Your calf muscles are made up of the gastrocnemius and soleus muscles, which attach to your heel bone via the Achilles tendon. Calf muscles are prone to tightness, because we spend much of our lives in a seated position, with our legs bent and heels off the floor. Wearing shoes with elevated heels also contributes to tighter calf muscles. Tight calves can contribute to knee and ankle pain by altering the way you walk.

Standing Calf Stretch

Stand about three feet from a sturdy wall. Place your hands on the wall, take a large step back with your left leg, and bend your right leg. Place your left foot flat on the floor. Make sure your toes are pointing directly forward. Lean into the stretch by bending your arms and right leg. Exhale and relax into the stretch; hold this position for 30 seconds or more. This stretch focuses on the large gastrocnemius muscle.

Kneeling Calf Stretch

To stretch your soleus muscle, kneel down on the floor. Bring one knee up to a 90-degree angle, placing that foot flat on the floor next to the opposite knee. Resting your fingertips on the ground for balance, lean gently forward, keeping the heel of the flat foot on the floor. Feel the stretch up the back of the calf as you work to hold the heel down. Maintain the stretch for 30 seconds, then switch legs.

Downward Dog Pose

This traditional yoga pose is an effective stretch for all your rear leg muscles, including the calves. Kneel down and place your hands under your shoulders, and your knees under your hips. With your toes curled under, extend your arms and legs simultaneously, so your body looks like in inverted "V" shape when viewed from the side. Let your head hang down between your extended arms. With your legs straight, try to push your heels down towards the ground. To make this easier, shift your weight to your left leg for a few seconds, then to your right, before balancing the weight between both. Hold this final position for 30 seconds or more, then bend your arms and legs to return to the kneeling position.

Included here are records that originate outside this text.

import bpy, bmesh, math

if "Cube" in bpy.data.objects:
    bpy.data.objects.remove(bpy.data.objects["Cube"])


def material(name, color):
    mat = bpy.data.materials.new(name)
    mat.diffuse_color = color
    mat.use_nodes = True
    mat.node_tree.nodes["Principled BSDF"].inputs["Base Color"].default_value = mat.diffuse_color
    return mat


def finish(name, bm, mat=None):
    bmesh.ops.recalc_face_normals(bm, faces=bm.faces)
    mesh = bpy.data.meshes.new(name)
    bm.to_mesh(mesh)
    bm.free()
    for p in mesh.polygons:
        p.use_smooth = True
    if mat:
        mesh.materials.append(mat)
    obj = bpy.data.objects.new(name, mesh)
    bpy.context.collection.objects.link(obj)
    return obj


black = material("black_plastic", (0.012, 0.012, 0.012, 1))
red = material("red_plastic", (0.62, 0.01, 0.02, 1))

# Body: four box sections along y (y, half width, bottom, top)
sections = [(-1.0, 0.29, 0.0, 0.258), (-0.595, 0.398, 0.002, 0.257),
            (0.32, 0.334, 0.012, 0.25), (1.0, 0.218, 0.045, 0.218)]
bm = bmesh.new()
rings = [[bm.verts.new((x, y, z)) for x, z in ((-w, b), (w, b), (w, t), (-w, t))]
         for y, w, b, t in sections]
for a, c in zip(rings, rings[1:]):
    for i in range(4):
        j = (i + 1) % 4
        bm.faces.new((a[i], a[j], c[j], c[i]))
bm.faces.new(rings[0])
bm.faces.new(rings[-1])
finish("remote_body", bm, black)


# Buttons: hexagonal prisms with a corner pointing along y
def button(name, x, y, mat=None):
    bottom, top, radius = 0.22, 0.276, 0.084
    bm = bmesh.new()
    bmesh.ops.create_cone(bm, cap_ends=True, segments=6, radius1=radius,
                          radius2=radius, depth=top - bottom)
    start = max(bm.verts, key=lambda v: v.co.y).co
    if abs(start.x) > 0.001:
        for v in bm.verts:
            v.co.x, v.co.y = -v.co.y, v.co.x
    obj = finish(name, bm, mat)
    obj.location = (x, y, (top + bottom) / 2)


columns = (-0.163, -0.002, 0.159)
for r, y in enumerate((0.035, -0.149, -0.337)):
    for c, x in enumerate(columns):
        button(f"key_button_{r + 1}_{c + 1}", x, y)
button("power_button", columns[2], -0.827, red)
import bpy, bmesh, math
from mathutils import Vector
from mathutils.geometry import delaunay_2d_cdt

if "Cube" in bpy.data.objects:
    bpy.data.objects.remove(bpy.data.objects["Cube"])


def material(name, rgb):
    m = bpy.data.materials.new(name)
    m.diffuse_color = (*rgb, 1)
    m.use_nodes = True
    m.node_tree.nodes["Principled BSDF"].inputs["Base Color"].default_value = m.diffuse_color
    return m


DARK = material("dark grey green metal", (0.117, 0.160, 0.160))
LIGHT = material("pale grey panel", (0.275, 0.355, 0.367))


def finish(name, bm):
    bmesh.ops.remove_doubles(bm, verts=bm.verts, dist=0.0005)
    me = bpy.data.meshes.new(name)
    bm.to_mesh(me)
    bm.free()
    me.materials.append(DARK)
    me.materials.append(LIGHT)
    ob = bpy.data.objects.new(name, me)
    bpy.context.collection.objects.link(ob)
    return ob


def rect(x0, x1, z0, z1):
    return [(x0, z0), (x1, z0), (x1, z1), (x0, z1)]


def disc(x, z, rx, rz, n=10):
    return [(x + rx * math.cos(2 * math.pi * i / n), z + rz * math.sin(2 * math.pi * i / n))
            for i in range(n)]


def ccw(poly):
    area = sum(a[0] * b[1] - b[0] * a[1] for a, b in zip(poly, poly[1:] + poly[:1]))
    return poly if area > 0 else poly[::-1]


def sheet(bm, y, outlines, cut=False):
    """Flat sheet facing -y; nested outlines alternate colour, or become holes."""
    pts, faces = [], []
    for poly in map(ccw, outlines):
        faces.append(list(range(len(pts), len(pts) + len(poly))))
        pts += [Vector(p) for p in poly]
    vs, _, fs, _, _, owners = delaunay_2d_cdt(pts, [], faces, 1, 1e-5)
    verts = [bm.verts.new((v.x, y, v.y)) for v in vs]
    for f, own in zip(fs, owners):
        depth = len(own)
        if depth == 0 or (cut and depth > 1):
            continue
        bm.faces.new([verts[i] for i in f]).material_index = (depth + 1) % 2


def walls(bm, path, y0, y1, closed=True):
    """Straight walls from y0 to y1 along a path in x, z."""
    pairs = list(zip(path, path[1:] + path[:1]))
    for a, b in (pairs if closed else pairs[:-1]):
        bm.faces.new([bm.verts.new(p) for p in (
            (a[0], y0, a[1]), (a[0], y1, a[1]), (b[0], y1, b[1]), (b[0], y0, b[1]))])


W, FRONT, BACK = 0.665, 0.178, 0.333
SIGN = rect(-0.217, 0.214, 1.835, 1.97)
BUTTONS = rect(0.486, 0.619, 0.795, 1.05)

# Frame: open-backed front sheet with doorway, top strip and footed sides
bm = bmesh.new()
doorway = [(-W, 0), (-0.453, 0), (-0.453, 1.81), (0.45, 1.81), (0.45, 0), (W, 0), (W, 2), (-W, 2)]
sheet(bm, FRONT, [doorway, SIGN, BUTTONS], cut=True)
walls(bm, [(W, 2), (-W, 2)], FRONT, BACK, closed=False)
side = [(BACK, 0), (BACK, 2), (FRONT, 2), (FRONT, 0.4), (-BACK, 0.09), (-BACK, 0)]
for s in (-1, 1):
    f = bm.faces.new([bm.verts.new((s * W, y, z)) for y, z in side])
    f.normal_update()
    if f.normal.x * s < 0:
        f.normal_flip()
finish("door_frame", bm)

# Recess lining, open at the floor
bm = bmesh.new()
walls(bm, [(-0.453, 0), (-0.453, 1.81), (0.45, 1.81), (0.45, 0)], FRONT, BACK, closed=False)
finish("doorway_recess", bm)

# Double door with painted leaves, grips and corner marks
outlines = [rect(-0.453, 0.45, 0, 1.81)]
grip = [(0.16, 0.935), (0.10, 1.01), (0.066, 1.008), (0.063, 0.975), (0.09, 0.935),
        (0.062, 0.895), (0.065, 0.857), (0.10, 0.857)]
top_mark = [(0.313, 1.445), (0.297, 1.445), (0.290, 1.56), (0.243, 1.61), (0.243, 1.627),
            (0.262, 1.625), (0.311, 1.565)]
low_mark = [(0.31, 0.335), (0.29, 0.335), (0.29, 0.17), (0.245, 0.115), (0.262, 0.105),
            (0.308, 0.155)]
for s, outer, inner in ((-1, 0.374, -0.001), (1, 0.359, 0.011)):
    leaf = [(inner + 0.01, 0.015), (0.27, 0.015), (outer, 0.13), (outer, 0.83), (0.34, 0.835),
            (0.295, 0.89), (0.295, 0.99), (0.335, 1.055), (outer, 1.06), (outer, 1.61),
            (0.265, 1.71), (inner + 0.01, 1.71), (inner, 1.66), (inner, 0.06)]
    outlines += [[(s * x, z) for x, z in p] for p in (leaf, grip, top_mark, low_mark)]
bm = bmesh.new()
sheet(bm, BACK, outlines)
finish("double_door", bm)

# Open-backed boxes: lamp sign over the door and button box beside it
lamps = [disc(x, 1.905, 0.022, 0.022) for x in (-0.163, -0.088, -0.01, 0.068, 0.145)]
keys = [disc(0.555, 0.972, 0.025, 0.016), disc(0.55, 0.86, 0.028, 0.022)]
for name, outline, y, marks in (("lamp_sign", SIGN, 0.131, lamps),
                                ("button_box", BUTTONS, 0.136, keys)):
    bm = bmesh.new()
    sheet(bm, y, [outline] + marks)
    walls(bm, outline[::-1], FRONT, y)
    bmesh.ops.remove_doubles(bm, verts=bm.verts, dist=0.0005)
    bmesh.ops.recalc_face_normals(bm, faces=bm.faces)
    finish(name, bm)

Calf Step Stretch

This stretch uses gravity to lengthen the gastrocnemius. Stand with the balls of your feet on the edge of a solid step. Keeping your legs straight, allow your heels to drop as far down as possible. Relax, and try to deepen the stretch as you relax. To intensify the stretch, shift your weight over to one side and stretch one calf at a time. Hold your stretches for 30 seconds or more to improve your calf flexibility.

References (3)

Photo Credits:

  • runners stretch image by LadyInBlack from Fotolia.com

This article reflects the views of the writer and does not necessarily reflect the views of Jillian Michaels or JillianMichaels.com.